[White Heron - Soami - From the Freer Gallery]

[sometimes the interrelations present themselves]

Mallarme : ['Weary of Bitter Rest']

Weary of bitter rest where my failure to act
insults a fame for which I once fled from the dear
childhood of rose woods thriving under nature's sheer
blue, and still wearier seven times of my grim pact
to carve out nightly some new grave in the terrain
that lies penurious and cold within my brain,
a pitiless gravedigger of sterility --
what shall I tell the Dawn, as roses visit me,
O Dreams, when the immense cemetary imposes
unity on the void holes, fearing its livid roses? --
I want to leave the ravenous Art of cruel lands
and, smiling at the antiquated reprimands
cast at me by the past, genius, my every friend,
even my lamp -- although it knows my agonies --
to imitate the limpid-souled refined Chinese
who finds unalloyed rapture as he paints the end
of a flower on moon-ravished snow,
some unfamiliar flower whose scent he used to know
in childhood, and which still perfumes his crystalline
life, grafting itself on the soul's blue filigree.
And, because death is such, with the sole reverie
of the sage, I shall choose serenely to design
a youthful landscape idly on the cups again.
A slender line of azure blue, pale and precise,
would be a lake in skies of naked porcelain,
a lucid crescent lost behind white cloud proceeds
to steep its placid horn into the water's ice,
not far from three great emerald eyelashes, the reeds.

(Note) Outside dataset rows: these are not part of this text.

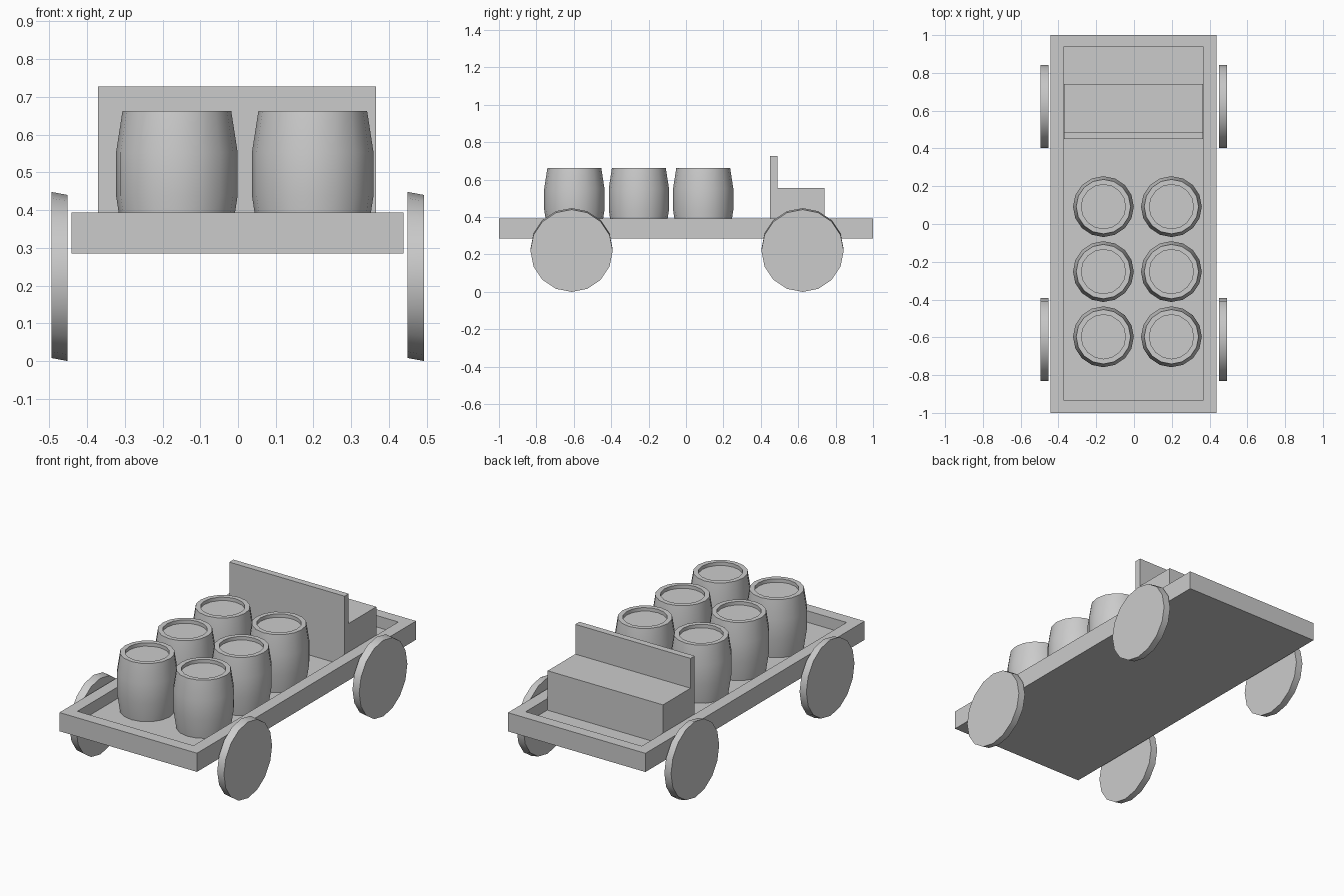
import bpy, bmesh, math

if "Cube" in bpy.data.objects:
    bpy.data.objects.remove(bpy.data.objects["Cube"])


def make_object(name, bm, smooth=False):
    bmesh.ops.recalc_face_normals(bm, faces=bm.faces)
    mesh = bpy.data.meshes.new(name)
    bm.to_mesh(mesh)
    bm.free()
    obj = bpy.data.objects.new(name, mesh)
    bpy.context.collection.objects.link(obj)
    if smooth:
        bpy.ops.object.select_all(action='DESELECT')
        bpy.context.view_layer.objects.active = obj
        obj.select_set(True)
        bpy.ops.object.shade_smooth_by_angle(angle=math.radians(35))
    return obj


def loft(name, rings):
    """Skin a list of rings (lists of points) and cap both ends."""
    bm = bmesh.new()
    loops = [[bm.verts.new(p) for p in ring] for ring in rings]
    n = len(loops[0])
    for a, b in zip(loops, loops[1:]):
        for i in range(n):
            j = (i + 1) % n
            bm.faces.new((a[i], a[j], b[j], b[i]))
    bm.faces.new(loops[0])
    bm.faces.new(loops[-1])
    return make_object(name, bm, smooth=n > 6)


def rect(x0, x1, y0, y1, z):
    return [(x0, y0, z), (x1, y0, z), (x1, y1, z), (x0, y1, z)]


SIDES = 16
ANGLES = [2 * math.pi * i / SIDES for i in range(SIDES)]
FLOOR = 0.327

# Bed: shallow open tray with a raised rim
outer = (-0.441, 0.438, -1.0, 1.0)
inner = (-0.373, 0.369, -0.933, 0.937)
loft("cargo_bed", [rect(*outer, 0.285), rect(*outer, 0.393),
                   rect(*inner, 0.393), rect(*inner, FLOOR)])

# Bench seat: L-shaped side profile extruded across the bed
profile = [(0.45, FLOOR), (0.74, FLOOR), (0.74, 0.555),
           (0.488, 0.555), (0.488, 0.727), (0.45, 0.727)]
loft("bench_seat", [[(x, y, z) for y, z in profile] for x in (-0.371, 0.366)])

# Barrels: bulged sides with a recessed lid
barrel_profile = [(0.144, FLOOR), (0.161, 0.438), (0.161, 0.553),
                  (0.144, 0.663), (0.117, 0.663), (0.117, 0.643)]
for row, y in enumerate((-0.597, -0.252, 0.092)):
    for side, x in (("left", -0.162), ("right", 0.198)):
        loft(f"barrel_{side}_{row + 1}",
             [[(x + r * math.cos(a), y + r * math.sin(a), z) for a in ANGLES]
              for r, z in barrel_profile])

# Wheels: thin discs, slightly skewed across their thickness
for end, y in (("front", -0.612), ("back", 0.623)):
    for side, x in (("left", -0.473), ("right", 0.471)):
        loft(f"wheel_{end}_{side}",
             [[(x + s * 0.0215, y + 0.22 * math.sin(a),
                0.224 - s * 0.004 + 0.22 * math.cos(a)) for a in ANGLES]
              for s in (-1, 1)])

Valery: from Reflections on Art

Goncourt tells the story of a Japanese painter on a visit to Paris who gave a demonstration of his working methods for a few art lovers. After preparing his implements, he took a sponge and moistened his paper, which was stretched on a frame; then he tossed a drop of India ink on the wet paper. When the drop had spread, he rolled some newspaper into a ball and made a fire to dry the paper. When it was dry, he moistened it again, in another corner, and made a second spot, etc. He's a faker, said some of the onlookers. But when he had finished his drying and tossing of India ink, he went back to his taut paper and put in, here and there, two or three fine brush strokes. The work appeared: bird with bristling plumage. Not a single operation had gone amiss; the whole thing had been done with a meticulous order, proving that he had done it hundreds of times to achieve this miracle of skill. That man made the execution of a work of art itself a work of art. We can thus imagine a painter or sculptor working rhythmically, in a kind of dance. Execution after all is a kind of miming. If all the movements that went into a picture could be reconstituted, the picture could be explained as a series of co-ordinated acts; the same series could then be repeated or reproduced, and the artist would be comparable to an actor who plas the same role over and over.